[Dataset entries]

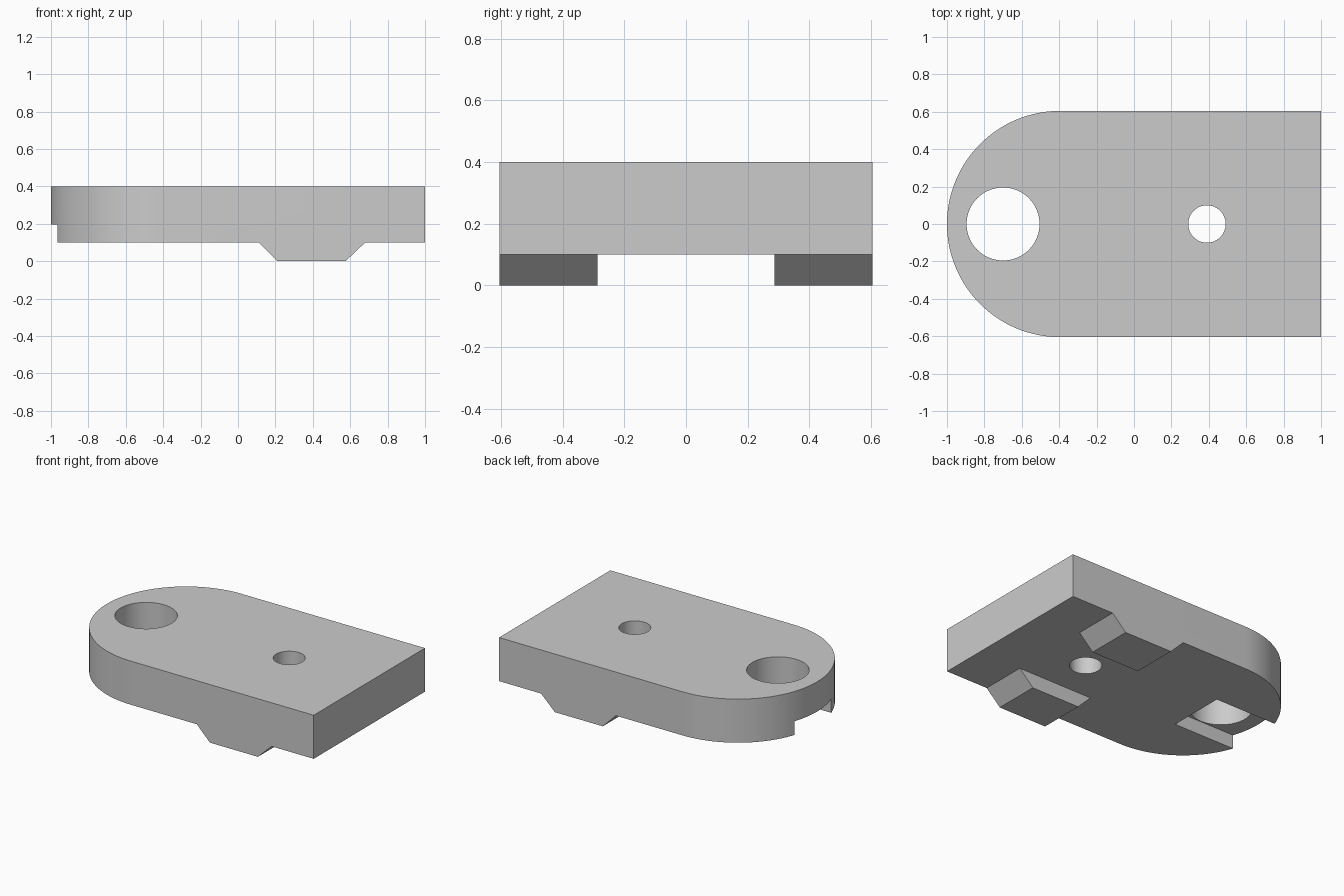
import bpy, bmesh, math
from mathutils import Matrix

cube = bpy.data.objects.get("Cube")
if cube:
    bpy.data.objects.remove(cube, do_unlink=True)

HALF_W = 0.605           # half width and nose radius
BOTTOM, TOP = 0.10, 0.40

grey = bpy.data.materials.new("plain grey")
grey.use_nodes = True
colour = (0.6, 0.6, 0.6, 1)
grey.diffuse_color = colour
grey.node_tree.nodes["Principled BSDF"].inputs["Base Color"].default_value = colour


def prism(name, outline, start, end, upright=False):
    """Extrude an outline along z, or along y when upright."""
    bm = bmesh.new()
    if upright:
        verts = [bm.verts.new((a, start, b)) for a, b in outline]
        move = (0, end - start, 0)
    else:
        verts = [bm.verts.new((a, b, start)) for a, b in outline]
        move = (0, 0, end - start)
    face = bm.faces.new(verts)
    new = bmesh.ops.extrude_face_region(bm, geom=[face])["geom"]
    bmesh.ops.translate(bm, vec=move, verts=[v for v in new if isinstance(v, bmesh.types.BMVert)])
    bmesh.ops.recalc_face_normals(bm, faces=bm.faces)
    mesh = bpy.data.meshes.new(name)
    bm.to_mesh(mesh)
    bm.free()
    mesh.materials.append(grey)
    obj = bpy.data.objects.new(name, mesh)
    bpy.context.collection.objects.link(obj)
    return obj


def arc(cx, radius, first, last, steps):
    angles = [first + (last - first) * i / steps for i in range(steps + 1)]
    return [(cx + radius * math.cos(a), radius * math.sin(a)) for a in angles]


def combine(target, tool, operation):
    bpy.context.view_layer.objects.active = target
    mod = target.modifiers.new(tool.name, "BOOLEAN")
    mod.operation, mod.object, mod.solver = operation, tool, "EXACT"
    bpy.ops.object.modifier_apply(modifier=mod.name)
    bpy.data.objects.remove(tool, do_unlink=True)


# Plate with a half-round nose
nose = arc(HALF_W - 1, HALF_W, math.pi / 2, math.pi * 1.5, 64)
plate = prism("mounting_plate", nose + [(1, -HALF_W), (1, HALF_W)], BOTTOM, TOP)

# Tapered feet under both long edges, rooted inside the plate
foot = [(0.11, 0.2), (0.11, BOTTOM), (0.21, 0), (0.575, 0), (0.68, BOTTOM), (0.68, 0.2)]
for side in (-1, 1):
    combine(plate, prism("foot", foot, side * 0.287, side * HALF_W, True), "UNION")

# Large and small through holes
for cx, radius in ((-0.7, 0.195), (0.39, 0.1)):
    circle = arc(cx, radius, 0, math.tau, 64)[:-1]
    combine(plate, prism("hole_cutter", circle, -0.1, 0.5), "DIFFERENCE")

# Open slot under the nose
slot = [(-1.1, -0.2), (-0.5, -0.2), (-0.5, 0.2), (-1.1, 0.2)]
combine(plate, prism("slot_cutter", slot, 0, 0.195), "DIFFERENCE")

# Smooth the curved walls, keep edges sharp
bpy.ops.object.select_all(action="DESELECT")
plate.select_set(True)
bpy.context.view_layer.objects.active = plate
bpy.ops.object.shade_smooth_by_angle(angle=math.radians(30))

Your goal: Line by line, print the records above exactly, skipping each picture.

Result of the exercise:
import bpy, bmesh, math
from mathutils import Matrix

cube = bpy.data.objects.get("Cube")
if cube:
    bpy.data.objects.remove(cube, do_unlink=True)

HALF_W = 0.605           # half width and nose radius
BOTTOM, TOP = 0.10, 0.40

grey = bpy.data.materials.new("plain grey")
grey.use_nodes = True
colour = (0.6, 0.6, 0.6, 1)
grey.diffuse_color = colour
grey.node_tree.nodes["Principled BSDF"].inputs["Base Color"].default_value = colour


def prism(name, outline, start, end, upright=False):
    """Extrude an outline along z, or along y when upright."""
    bm = bmesh.new()
    if upright:
        verts = [bm.verts.new((a, start, b)) for a, b in outline]
        move = (0, end - start, 0)
    else:
        verts = [bm.verts.new((a, b, start)) for a, b in outline]
        move = (0, 0, end - start)
    face = bm.faces.new(verts)
    new = bmesh.ops.extrude_face_region(bm, geom=[face])["geom"]
    bmesh.ops.translate(bm, vec=move, verts=[v for v in new if isinstance(v, bmesh.types.BMVert)])
    bmesh.ops.recalc_face_normals(bm, faces=bm.faces)
    mesh = bpy.data.meshes.new(name)
    bm.to_mesh(mesh)
    bm.free()
    mesh.materials.append(grey)
    obj = bpy.data.objects.new(name, mesh)
    bpy.context.collection.objects.link(obj)
    return obj


def arc(cx, radius, first, last, steps):
    angles = [first + (last - first) * i / steps for i in range(steps + 1)]
    return [(cx + radius * math.cos(a), radius * math.sin(a)) for a in angles]


def combine(target, tool, operation):
    bpy.context.view_layer.objects.active = target
    mod = target.modifiers.new(tool.name, "BOOLEAN")
    mod.operation, mod.object, mod.solver = operation, tool, "EXACT"
    bpy.ops.object.modifier_apply(modifier=mod.name)
    bpy.data.objects.remove(tool, do_unlink=True)


# Plate with a half-round nose
nose = arc(HALF_W - 1, HALF_W, math.pi / 2, math.pi * 1.5, 64)
plate = prism("mounting_plate", nose + [(1, -HALF_W), (1, HALF_W)], BOTTOM, TOP)

# Tapered feet under both long edges, rooted inside the plate
foot = [(0.11, 0.2), (0.11, BOTTOM), (0.21, 0), (0.575, 0), (0.68, BOTTOM), (0.68, 0.2)]
for side in (-1, 1):
    combine(plate, prism("foot", foot, side * 0.287, side * HALF_W, True), "UNION")

# Large and small through holes
for cx, radius in ((-0.7, 0.195), (0.39, 0.1)):
    circle = arc(cx, radius, 0, math.tau, 64)[:-1]
    combine(plate, prism("hole_cutter", circle, -0.1, 0.5), "DIFFERENCE")

# Open slot under the nose
slot = [(-1.1, -0.2), (-0.5, -0.2), (-0.5, 0.2), (-1.1, 0.2)]
combine(plate, prism("slot_cutter", slot, 0, 0.195), "DIFFERENCE")

# Smooth the curved walls, keep edges sharp
bpy.ops.object.select_all(action="DESELECT")
plate.select_set(True)
bpy.context.view_layer.objects.active = plate
bpy.ops.object.shade_smooth_by_angle(angle=math.radians(30))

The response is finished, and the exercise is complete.